What you are asked to do:
Exact copy, pictures excluded: output the lines from the opening of the entries through the line bearing "a 2D outline".
===== Information supplied =====
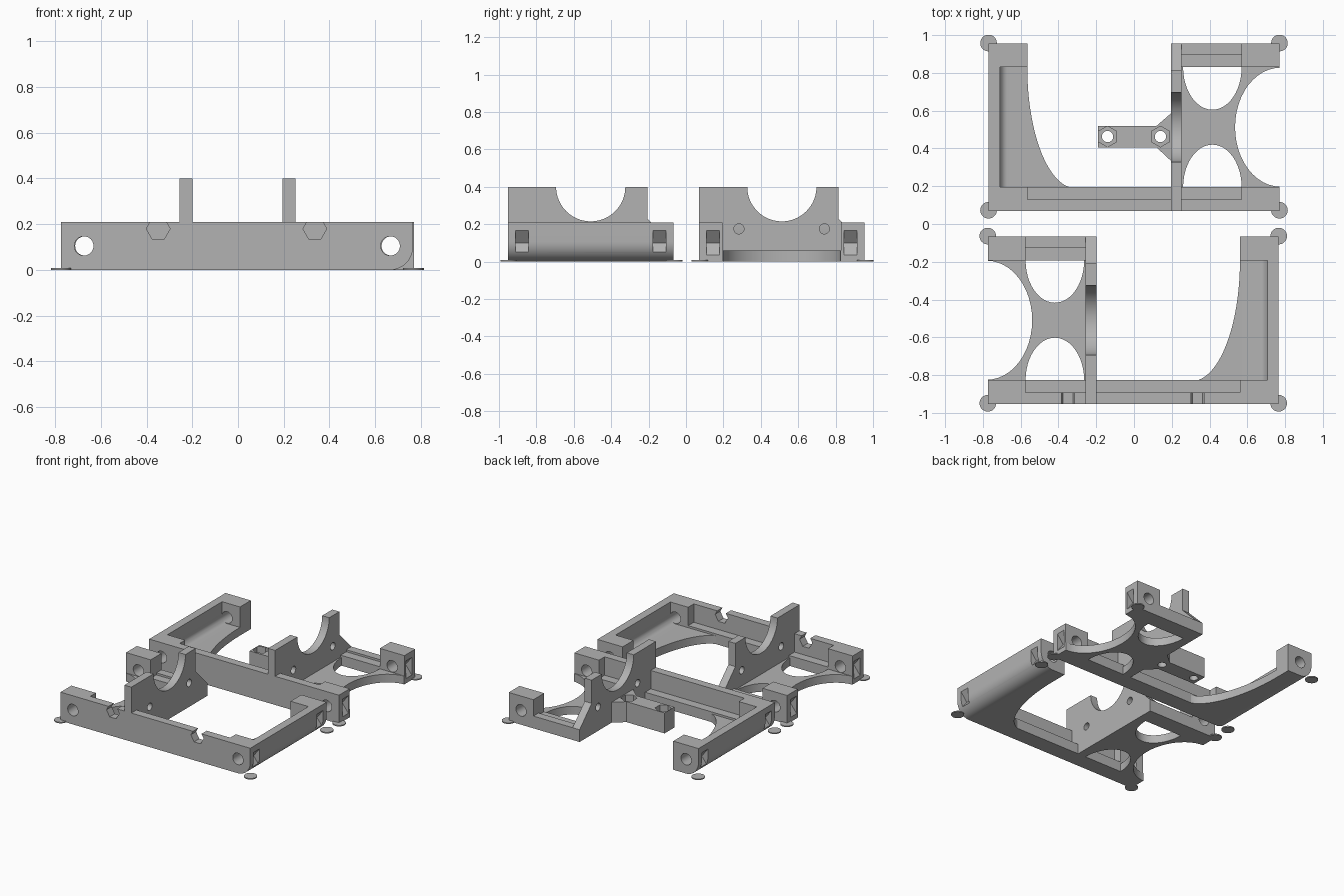
import bpy, bmesh
from math import cos, sin, pi, radians
from mathutils import Matrix

if "Cube" in bpy.data.objects:
    bpy.data.objects.remove(bpy.data.objects["Cube"])

grey = bpy.data.materials.new("plain_grey")
grey.use_nodes = True
grey.diffuse_color = (0.45, 0.45, 0.45, 1)
grey.node_tree.nodes["Principled BSDF"].inputs["Base Color"].default_value = (0.45, 0.45, 0.45, 1)

DEPTH = 0.885       # frame depth
HALF = 0.77         # frame half width
TALL = 0.21         # wall and block height
FLOOR = 0.06
WALL = 0.06
BLOCK = 0.125       # corner block depth
INNER = 0.57        # inner face of the corner blocks
ROD = (0.67, 0.105)
parts = []


def arc(cx, cy, rx, ry, start=0, end=360, n=48):
    """Points along an elliptical arc; a full turn leaves out the repeat."""
    count = n if end - start == 360 else n + 1
    return [(cx + rx * cos(radians(start + (end - start) * i / n)),
             cy + ry * sin(radians(start + (end - start) * i / n))) for i in range(count)]


def prism(name, pts, axis, low, high):
    """Extrude a 2D outline along an axis."""
    order = {"x": lambda p, h: (h, p[0], p[1]),
             "y": lambda p, h: (p[0], h, p[1]),
             "z": lambda p, h: (p[0], p[1], h)}[axis]
    bm = bmesh.new()
    rings = [[bm.verts.new(order(p, h)) for p in pts] for h in (low, high)]
    bm.faces.new(rings[0])
    bm.faces.new(rings[1])
    for i in range(len(pts)):
        j = (i + 1) % len(pts)
        bm.faces.new((rings[0][i], rings[0][j], rings[1][j], rings[1][i]))
    bmesh.ops.recalc_face_normals(bm, faces=bm.faces)
    mesh = bpy.data.meshes.new(name)
    bm.to_mesh(mesh)
    bm.free()
    mesh.materials.append(grey)
    obj = bpy.data.objects.new(name, mesh)
    bpy.context.collection.objects.link(obj)
    return obj


def box(name, x0, x1, y0, y1, z0, z1):
    return prism(name, [(x0, y0), (x1, y0), (x1, y1), (x0, y1)], "z", z0, z1)


def cut(obj, cutters):
    """Subtract the cutters and remove them."""
    for c in cutters:
        c.hide_render = True
        mod = obj.modifiers.new("cut", "BOOLEAN")
        mod.operation = "DIFFERENCE"
        mod.solver = "EXACT"
        mod.object = c
    deps = bpy.context.evaluated_depsgraph_get()
    mesh = bpy.data.meshes.new_from_object(obj.evaluated_get(deps))
    obj.modifiers.clear()
    obj.data = mesh
    for c in cutters:
        bpy.data.objects.remove(c)
    return obj


def block_cutters(side):
    """Rod bore and the two notches in one outer side."""
    out = side * (HALF + 0.05)
    notch = [(out, 0.165), (side * HALF, 0.165), (side * 0.72, 0.1),
             (side * HALF, 0.035), (out, 0.035)]
    return [prism("rod_cutter", arc(side * ROD[0], ROD[1], 0.042, 0.042), "y", -0.1, 1),
            prism("notch_cutter", notch, "y", 0.04, 0.11),
            prism("notch_cutter", notch, "y", 0.775, 0.845)]


def frame(label, mirror, offset, nut_notches, tab):
    made = []

    # long wall with its inner ledge
    wall = box("long_wall", -INNER, INNER, 0, WALL, 0, TALL)
    if nut_notches:
        cut(wall, [prism("nut_cutter", arc(x, 0.18, 0.052, 0.052, n=6), "y", -0.1, 0.1)
                   for x in (-0.34, 0.345)])
    made += [wall, box("wall_ledge", -INNER, INNER, WALL, BLOCK, 0, 0.075)]

    # side arm: rounded along the bottom, hollowed between its end blocks
    outline = ([(-INNER + 0.005, 0), (-INNER + 0.005, TALL), (-HALF, TALL)]
               + arc(-ROD[0], ROD[1], 0.1, 0.105, 180, 270, 12))
    hollow = ([(-0.5, FLOOR), (-0.5, 0.3), (-0.71, 0.3)]
              + arc(-ROD[0], ROD[1], 0.04, 0.045, 180, 270, 10))
    arm = prism("side_arm", outline, "y", 0, DEPTH)
    cut(arm, [prism("hollow_cutter", hollow, "y", BLOCK, DEPTH - BLOCK)] + block_cutters(-1))
    web = [(-INNER, BLOCK)] + arc(-0.31, DEPTH - BLOCK, 0.255, 0.64, 270, 180, 32)
    web.append((-INNER, DEPTH - BLOCK))
    made += [arm, prism("curved_web", web, "z", 0, FLOOR)]

    # bracket corner blocks
    for name, y0 in (("front_block", 0), ("back_block", DEPTH - BLOCK)):
        made.append(cut(box(name, INNER, HALF, y0, y0 + BLOCK, 0, TALL), block_cutters(1)))

    # bracket floor with three scooped openings
    mid = DEPTH / 2
    floor = box("bracket_floor", 0.25, HALF, BLOCK, DEPTH - BLOCK, 0, FLOOR)
    cut(floor, [prism("scoop", arc(0.415, BLOCK, 0.155, 0.225), "z", -0.1, 0.2),
                prism("scoop", arc(0.415, DEPTH - BLOCK, 0.155, 0.225), "z", -0.1, 0.2),
                prism("scoop", arc(HALF + 0.005, mid, 0.24, 0.315), "z", -0.1, 0.2)])
    made += [floor,
             box("back_rail_inner", 0.25, INNER, DEPTH - BLOCK, DEPTH - WALL, 0, 0.075),
             box("back_rail_outer", 0.25, INNER, DEPTH - WALL, DEPTH, 0, 0.09)]

    # upright with a round cradle, a sloped back foot and two bolt holes
    side = ([(0, 0), (DEPTH, 0), (DEPTH, 0.09), (0.745, 0.23), (0.745, 0.4)]
            + arc(mid, 0.4, 0.185, 0.185, 0, -180, 40) + [(0, 0.4)])
    upright = prism("cradle_upright", side, "x", 0.195, 0.252)
    cut(upright, [prism("bolt_cutter", arc(y, 0.175, 0.027, 0.027, n=32), "x", 0, 0.5)
                  for y in (0.213, 0.67)])
    made.append(upright)

    # nut tab reaching inward from the upright
    if tab:
        shape = [(-0.19, 0.335), (0.12, 0.335), (0.195, 0.265),
                 (0.195, 0.515), (0.12, 0.45), (-0.19, 0.45)]
        plate = prism("nut_tab", shape, "z", 0, 0.15)
        cutters = []
        for x in (-0.14, 0.14):
            cutters.append(prism("bolt_cutter", arc(x, 0.393, 0.03, 0.03, n=32), "z", -0.1, 0.3))
            cutters.append(prism("nut_cutter", arc(x, 0.393, 0.055, 0.055, 30, 390, 6),
                                 "z", 0.1, 0.3))
        made.append(cut(plate, cutters))

    # thin round pads under the corners
    for x in (-HALF, HALF):
        for y in (0.003, DEPTH + 0.003):
            made.append(prism("corner_pad", arc(x, y, 0.044, 0.044, n=32), "z", 0, 0.008))

    # move the finished frame into place
    move = Matrix.Translation((-0.004 if mirror else 0, offset, 0))
    if mirror:
        move = move @ Matrix.Scale(-1, 4, (1, 0, 0))
    for obj in made:
        obj.name = label + "_" + obj.name.split(".")[0]
        obj.data.transform(move)
        if mirror:
            obj.data.flip_normals()
    parts.extend(made)


frame("back", False, 0.07, False, True)
frame("front", True, -0.952, True, False)

# smooth the curved walls, keep the edges crisp
bpy.ops.object.select_all(action="DESELECT")
for obj in parts:
    obj.select_set(True)
bpy.context.view_layer.objects.active = parts[0]
bpy.ops.object.shade_smooth_by_angle(angle=radians(30))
=====
Written reply:
import bpy, bmesh
from math import cos, sin, pi, radians
from mathutils import Matrix

if "Cube" in bpy.data.objects:
    bpy.data.objects.remove(bpy.data.objects["Cube"])

grey = bpy.data.materials.new("plain_grey")
grey.use_nodes = True
grey.diffuse_color = (0.45, 0.45, 0.45, 1)
grey.node_tree.nodes["Principled BSDF"].inputs["Base Color"].default_value = (0.45, 0.45, 0.45, 1)

DEPTH = 0.885       # frame depth
HALF = 0.77         # frame half width
TALL = 0.21         # wall and block height
FLOOR = 0.06
WALL = 0.06
BLOCK = 0.125       # corner block depth
INNER = 0.57        # inner face of the corner blocks
ROD = (0.67, 0.105)
parts = []


def arc(cx, cy, rx, ry, start=0, end=360, n=48):
    """Points along an elliptical arc; a full turn leaves out the repeat."""
    count = n if end - start == 360 else n + 1
    return [(cx + rx * cos(radians(start + (end - start) * i / n)),
             cy + ry * sin(radians(start + (end - start) * i / n))) for i in range(count)]


def prism(name, pts, axis, low, high):
    """Extrude a 2D outline along an axis."""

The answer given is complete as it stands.